NEITI, in a book, titled, “Perception of the Impact of 13% Oil Derivation Allocation”, launched in Abuja, yesterday, lamented that these huge allocations and various other interventions in the Niger Delta had failed to reverse the conditions of poverty and underdevelopment suffered by the region.

The South-South states are Edo, Delta, Bayelsa, Rivers, Cross River and Akwa Ibom.
In a section of the book, titled: “Oil Revenue Management and Benefits Capture in Nigeria’s Niger Delta”, authored by the staff of NEITI — Dauda Garuba, Dieter Bassi & Adaure Njoku, the transparency agency stated that the amount allocated to the six South-South states was three times the allocation to the states in the South-East region.

NEITI said: “A breakdown of the figures reveals that N9.53trillion was allocated to the six states of the South-South geopolitical region between 2000 and 2018. This is almost double of the allocation (N4.73trillion) to the second-highest geopolitical zone, North-West, and over three times the allocation to South-East geopolitical region.

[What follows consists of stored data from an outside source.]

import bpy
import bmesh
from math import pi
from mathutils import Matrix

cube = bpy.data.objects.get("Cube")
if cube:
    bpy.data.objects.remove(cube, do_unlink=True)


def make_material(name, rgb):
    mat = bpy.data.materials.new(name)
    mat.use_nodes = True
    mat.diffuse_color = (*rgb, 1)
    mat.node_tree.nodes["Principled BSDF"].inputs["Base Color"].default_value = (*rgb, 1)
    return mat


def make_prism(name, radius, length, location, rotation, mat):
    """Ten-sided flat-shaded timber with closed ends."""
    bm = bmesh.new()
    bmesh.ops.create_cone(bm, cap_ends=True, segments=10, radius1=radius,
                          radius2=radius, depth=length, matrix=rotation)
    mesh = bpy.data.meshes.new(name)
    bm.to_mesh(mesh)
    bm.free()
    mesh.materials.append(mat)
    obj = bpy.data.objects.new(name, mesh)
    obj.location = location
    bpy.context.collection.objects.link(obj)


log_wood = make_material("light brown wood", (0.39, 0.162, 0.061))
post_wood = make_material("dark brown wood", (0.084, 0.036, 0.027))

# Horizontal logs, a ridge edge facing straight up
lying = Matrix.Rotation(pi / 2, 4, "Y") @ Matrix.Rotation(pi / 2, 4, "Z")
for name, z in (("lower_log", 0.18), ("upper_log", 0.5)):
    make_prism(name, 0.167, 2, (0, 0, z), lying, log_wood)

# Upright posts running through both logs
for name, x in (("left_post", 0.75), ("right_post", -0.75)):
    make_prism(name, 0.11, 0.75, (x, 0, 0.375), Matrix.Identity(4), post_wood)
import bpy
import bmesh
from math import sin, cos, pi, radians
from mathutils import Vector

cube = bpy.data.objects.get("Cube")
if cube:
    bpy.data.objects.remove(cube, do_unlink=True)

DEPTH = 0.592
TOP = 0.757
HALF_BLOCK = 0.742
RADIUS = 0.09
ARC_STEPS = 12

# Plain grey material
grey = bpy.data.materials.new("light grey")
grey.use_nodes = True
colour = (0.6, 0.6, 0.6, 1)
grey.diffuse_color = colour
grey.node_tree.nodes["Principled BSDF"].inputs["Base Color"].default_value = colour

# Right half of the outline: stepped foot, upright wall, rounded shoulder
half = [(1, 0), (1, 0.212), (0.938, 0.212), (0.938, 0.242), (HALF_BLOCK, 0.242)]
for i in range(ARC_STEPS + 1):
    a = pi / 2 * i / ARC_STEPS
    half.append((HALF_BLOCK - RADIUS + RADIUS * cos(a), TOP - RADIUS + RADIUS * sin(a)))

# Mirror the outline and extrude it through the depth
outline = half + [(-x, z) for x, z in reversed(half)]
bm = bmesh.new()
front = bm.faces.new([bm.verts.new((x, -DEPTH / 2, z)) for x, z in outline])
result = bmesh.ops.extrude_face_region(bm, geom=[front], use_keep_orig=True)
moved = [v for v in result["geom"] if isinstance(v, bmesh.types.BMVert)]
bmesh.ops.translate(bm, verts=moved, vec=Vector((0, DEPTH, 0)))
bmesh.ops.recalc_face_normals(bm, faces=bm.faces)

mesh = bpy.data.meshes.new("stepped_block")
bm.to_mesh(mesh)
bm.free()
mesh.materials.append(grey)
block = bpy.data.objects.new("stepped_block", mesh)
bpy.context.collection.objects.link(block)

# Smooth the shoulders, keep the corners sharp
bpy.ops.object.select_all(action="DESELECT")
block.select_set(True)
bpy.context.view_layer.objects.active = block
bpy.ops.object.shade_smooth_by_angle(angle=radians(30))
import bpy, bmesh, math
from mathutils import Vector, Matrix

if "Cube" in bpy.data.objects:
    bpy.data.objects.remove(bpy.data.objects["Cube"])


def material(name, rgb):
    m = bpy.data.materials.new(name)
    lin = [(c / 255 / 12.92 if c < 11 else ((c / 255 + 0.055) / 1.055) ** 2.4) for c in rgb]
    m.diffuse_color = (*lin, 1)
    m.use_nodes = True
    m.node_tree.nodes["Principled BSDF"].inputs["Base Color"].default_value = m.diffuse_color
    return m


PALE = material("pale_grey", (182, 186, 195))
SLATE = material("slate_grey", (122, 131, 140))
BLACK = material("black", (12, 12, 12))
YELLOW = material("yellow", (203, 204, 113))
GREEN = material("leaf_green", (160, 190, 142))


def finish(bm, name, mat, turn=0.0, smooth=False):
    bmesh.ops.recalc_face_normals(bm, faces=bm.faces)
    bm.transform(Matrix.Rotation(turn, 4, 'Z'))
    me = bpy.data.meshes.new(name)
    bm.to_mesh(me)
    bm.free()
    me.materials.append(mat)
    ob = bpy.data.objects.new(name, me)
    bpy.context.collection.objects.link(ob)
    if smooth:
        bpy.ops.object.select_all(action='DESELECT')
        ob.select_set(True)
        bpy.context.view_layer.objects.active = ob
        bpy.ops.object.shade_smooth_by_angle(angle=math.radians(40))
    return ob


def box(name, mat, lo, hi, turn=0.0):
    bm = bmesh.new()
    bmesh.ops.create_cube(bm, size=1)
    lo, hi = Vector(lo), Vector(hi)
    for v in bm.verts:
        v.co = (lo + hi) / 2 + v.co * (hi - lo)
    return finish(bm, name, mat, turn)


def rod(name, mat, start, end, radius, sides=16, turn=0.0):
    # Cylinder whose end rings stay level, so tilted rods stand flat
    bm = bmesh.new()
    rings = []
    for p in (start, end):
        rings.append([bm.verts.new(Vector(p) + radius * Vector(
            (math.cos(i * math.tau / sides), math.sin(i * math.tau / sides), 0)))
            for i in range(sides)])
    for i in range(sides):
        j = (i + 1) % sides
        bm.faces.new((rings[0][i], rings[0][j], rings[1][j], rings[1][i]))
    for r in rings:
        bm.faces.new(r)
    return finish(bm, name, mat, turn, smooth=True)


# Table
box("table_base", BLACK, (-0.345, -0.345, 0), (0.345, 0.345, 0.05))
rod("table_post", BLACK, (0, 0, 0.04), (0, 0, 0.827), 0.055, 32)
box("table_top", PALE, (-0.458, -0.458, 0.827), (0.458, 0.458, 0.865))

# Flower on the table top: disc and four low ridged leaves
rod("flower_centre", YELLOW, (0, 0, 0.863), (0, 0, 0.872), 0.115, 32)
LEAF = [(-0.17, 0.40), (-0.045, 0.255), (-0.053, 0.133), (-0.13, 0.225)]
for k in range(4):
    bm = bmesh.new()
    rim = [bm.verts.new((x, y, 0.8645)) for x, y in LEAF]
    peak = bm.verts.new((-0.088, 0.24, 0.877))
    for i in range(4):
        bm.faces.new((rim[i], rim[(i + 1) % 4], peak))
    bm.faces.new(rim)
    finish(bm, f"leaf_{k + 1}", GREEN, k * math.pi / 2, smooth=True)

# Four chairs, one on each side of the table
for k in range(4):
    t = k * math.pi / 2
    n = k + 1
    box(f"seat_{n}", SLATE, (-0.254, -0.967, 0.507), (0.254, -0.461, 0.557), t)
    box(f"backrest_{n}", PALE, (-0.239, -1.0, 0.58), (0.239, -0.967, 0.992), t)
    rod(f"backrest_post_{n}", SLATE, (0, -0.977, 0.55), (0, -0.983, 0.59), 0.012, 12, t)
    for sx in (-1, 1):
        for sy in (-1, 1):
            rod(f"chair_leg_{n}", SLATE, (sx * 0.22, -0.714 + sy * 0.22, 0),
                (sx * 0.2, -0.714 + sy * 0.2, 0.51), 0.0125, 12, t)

“The 13% oil derivationallocation to the South-South states is the major reason for the observed hugerevenue disparity. Even though Abia and Imo states in the South-East region andOndo State in the South-West region also draw from the 13% derivation funds,their shares are way insignificant

 In terms of their contribution to the quantum of oil produced and the number of states that produce oil in their regions – to warrant any significant difference in the observed figures posted by these regions, let alone the figures of other non-oil producing regions.”

NEITI explained thatthis reality, added to the deepening social and environmental consequences ofextraction, had turned the Niger Delta into an epicentre of unmatchedcontradictions.

On the one hand,according to NEITI, the region is home to highest sub-national revenue earnersfrom the Federation Accounts, while on the other hand, it shows very limitedimpacts in terms of the real value realised from the huge revenue allocationand disbursement to its component states.

It added that the topfour sub-national oil producers and revenue earners, namely, Akwa Ibom,Bayelsa, Delta and Rivers states, received N1.60trillion, N1.20trillion,N1.38trillion and N1.54trillion, respectively from 2001 to 2018, noting thatdespite earning so much, the four states are also among the highest indebtedstates in Nigeria.

NEITI said: “As at September 2019, the Debt Management Office (DMO) puts Akwa Ibom’s debt profile at N237.4billion; Bayelsa at N127.2billion; Delta at N230.57billion; and Rivers at N266.9billion.

It added that: “Worsestill is that despite being the epicentre of several development policyinitiatives tailored to respond to the ecological needs and the negativeconsequences of oil extraction, the development outcomes from those initiativeshave met only minimal expectations.

“Despite Federal Government-led initiatives, such as the Niger Delta Development Board, the Niger Delta Basin Development Authority, the Presidential Committee on 1.5% Derivation Fund, the Oil Mineral Producing Areas Development Commission, the Niger Delta Development Commission and the Ministry of Niger Delta) to sub-national governments’ use of the 13% oil revenue derivation funds, the interventions in the Niger Delta are yet to reverse or significantly improve the conditions of poverty and underdevelopment of citizens of the region.

“Put differently, thehigher revenue disbursement to Niger Delta states from the Federation AccountsAllocation Committee (FAAC) on account of 13% oil derivation have raisedcitizens’ expectations of millions of people in the region”, it added.